> EXERCISE:
Please give back word for word the lines of the material below between the line containing "colour = (0.55, 0.55, 0.55, 1)" and the line containing "mod.operation, mod.solver, mod.object", inclusive.

┄┄┄┄┄┄┄┄┄┄┄┄┄┄┄┄┄┄┄┄

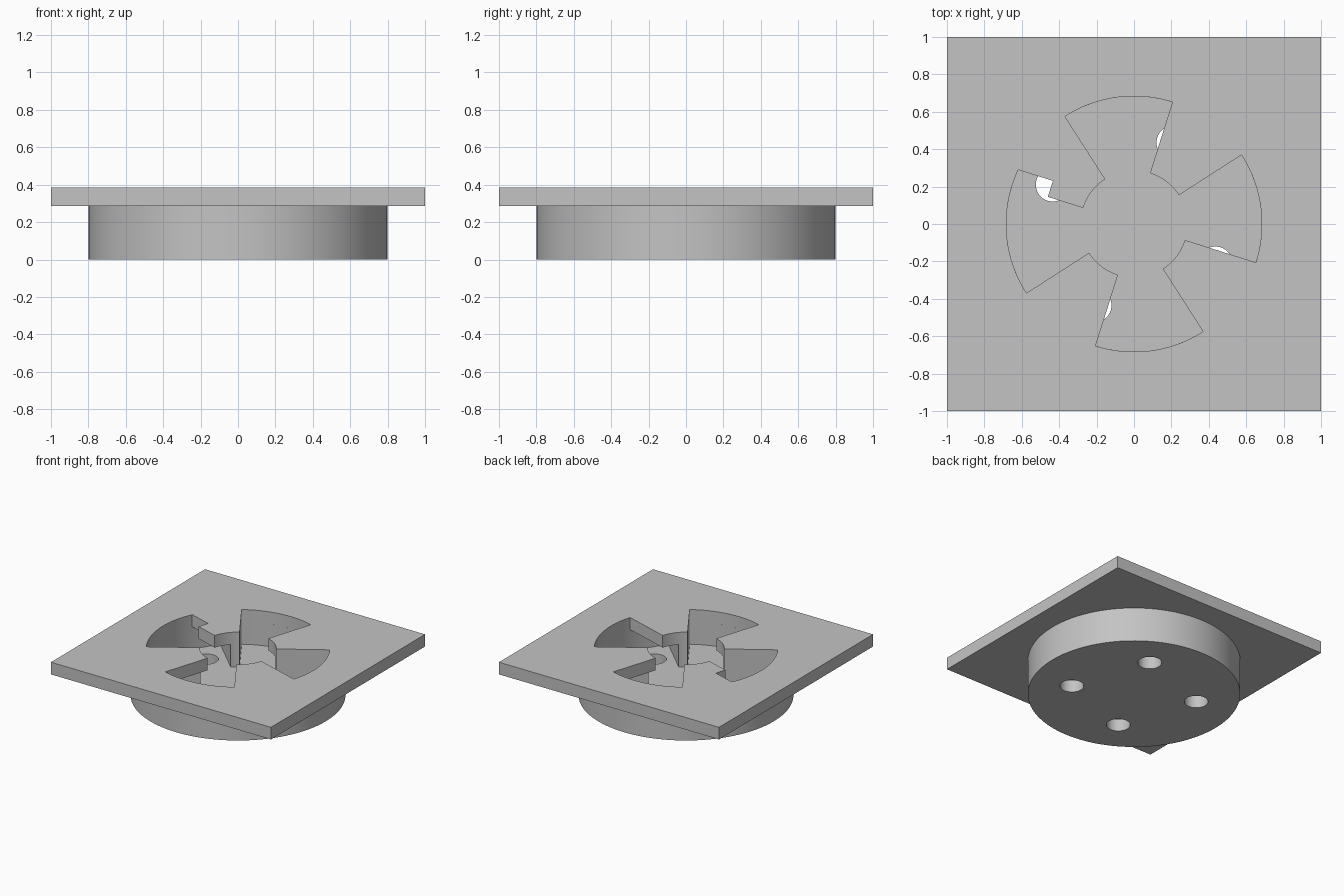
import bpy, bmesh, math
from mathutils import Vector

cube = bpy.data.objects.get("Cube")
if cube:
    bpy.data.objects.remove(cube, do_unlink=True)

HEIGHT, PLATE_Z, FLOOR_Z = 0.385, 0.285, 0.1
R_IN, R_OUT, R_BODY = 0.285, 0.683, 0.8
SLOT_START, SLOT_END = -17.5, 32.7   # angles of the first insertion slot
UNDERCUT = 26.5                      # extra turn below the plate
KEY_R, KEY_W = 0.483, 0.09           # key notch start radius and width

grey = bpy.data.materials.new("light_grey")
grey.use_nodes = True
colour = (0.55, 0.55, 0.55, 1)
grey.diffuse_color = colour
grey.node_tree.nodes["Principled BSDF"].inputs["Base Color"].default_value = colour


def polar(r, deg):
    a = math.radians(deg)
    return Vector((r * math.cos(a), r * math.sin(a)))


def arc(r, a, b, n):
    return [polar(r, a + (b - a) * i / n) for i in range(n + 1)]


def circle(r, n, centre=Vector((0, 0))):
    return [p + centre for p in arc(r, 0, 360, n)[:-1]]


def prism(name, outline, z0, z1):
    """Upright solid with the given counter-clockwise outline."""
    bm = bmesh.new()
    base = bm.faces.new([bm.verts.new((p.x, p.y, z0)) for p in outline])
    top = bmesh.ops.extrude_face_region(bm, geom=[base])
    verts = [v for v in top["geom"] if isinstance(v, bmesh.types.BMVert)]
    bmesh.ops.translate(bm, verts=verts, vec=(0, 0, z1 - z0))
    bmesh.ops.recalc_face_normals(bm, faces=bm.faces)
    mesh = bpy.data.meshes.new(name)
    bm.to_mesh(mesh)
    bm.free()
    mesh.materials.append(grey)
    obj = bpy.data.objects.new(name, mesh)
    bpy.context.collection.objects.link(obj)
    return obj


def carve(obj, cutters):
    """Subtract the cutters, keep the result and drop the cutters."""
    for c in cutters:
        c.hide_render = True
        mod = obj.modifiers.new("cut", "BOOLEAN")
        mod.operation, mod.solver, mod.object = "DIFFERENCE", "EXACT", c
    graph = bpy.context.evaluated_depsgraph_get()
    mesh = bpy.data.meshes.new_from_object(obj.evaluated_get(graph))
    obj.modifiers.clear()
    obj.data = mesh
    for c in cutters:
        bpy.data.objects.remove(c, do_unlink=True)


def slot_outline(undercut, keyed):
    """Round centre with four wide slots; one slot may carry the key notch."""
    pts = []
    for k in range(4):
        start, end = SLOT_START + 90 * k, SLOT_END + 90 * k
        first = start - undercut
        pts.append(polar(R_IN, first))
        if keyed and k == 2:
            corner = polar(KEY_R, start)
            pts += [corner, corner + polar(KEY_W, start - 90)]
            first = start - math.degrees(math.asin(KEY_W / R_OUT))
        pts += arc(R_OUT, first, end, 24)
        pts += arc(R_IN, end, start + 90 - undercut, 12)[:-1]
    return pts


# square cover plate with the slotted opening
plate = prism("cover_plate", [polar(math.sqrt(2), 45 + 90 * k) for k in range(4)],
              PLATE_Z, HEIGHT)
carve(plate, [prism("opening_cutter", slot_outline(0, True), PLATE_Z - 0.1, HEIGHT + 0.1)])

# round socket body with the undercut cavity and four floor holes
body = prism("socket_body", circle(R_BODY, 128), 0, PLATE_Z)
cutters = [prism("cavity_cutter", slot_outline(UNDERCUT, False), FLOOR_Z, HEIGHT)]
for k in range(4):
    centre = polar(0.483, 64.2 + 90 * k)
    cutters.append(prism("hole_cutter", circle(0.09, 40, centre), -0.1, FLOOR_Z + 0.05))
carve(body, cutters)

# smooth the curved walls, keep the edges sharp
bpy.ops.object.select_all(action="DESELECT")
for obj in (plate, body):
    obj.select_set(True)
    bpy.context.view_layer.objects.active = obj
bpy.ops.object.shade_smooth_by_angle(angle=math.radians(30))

┄┄┄┄┄┄┄┄┄┄┄┄┄┄┄┄┄┄┄┄

> RESULT FOR THIS TASK:
colour = (0.55, 0.55, 0.55, 1)
grey.diffuse_color = colour
grey.node_tree.nodes["Principled BSDF"].inputs["Base Color"].default_value = colour


def polar(r, deg):
    a = math.radians(deg)
    return Vector((r * math.cos(a), r * math.sin(a)))


def arc(r, a, b, n):
    return [polar(r, a + (b - a) * i / n) for i in range(n + 1)]


def circle(r, n, centre=Vector((0, 0))):
    return [p + centre for p in arc(r, 0, 360, n)[:-1]]


def prism(name, outline, z0, z1):
    """Upright solid with the given counter-clockwise outline."""
    bm = bmesh.new()
    base = bm.faces.new([bm.verts.new((p.x, p.y, z0)) for p in outline])
    top = bmesh.ops.extrude_face_region(bm, geom=[base])
    verts = [v for v in top["geom"] if isinstance(v, bmesh.types.BMVert)]
    bmesh.ops.translate(bm, verts=verts, vec=(0, 0, z1 - z0))
    bmesh.ops.recalc_face_normals(bm, faces=bm.faces)
    mesh = bpy.data.meshes.new(name)
    bm.to_mesh(mesh)
    bm.free()
    mesh.materials.append(grey)
    obj = bpy.data.objects.new(name, mesh)
    bpy.context.collection.objects.link(obj)
    return obj


def carve(obj, cutters):
    """Subtract the cutters, keep the result and drop the cutters."""
    for c in cutters:
        c.hide_render = True
        mod = obj.modifiers.new("cut", "BOOLEAN")
        mod.operation, mod.solver, mod.object = "DIFFERENCE", "EXACT", c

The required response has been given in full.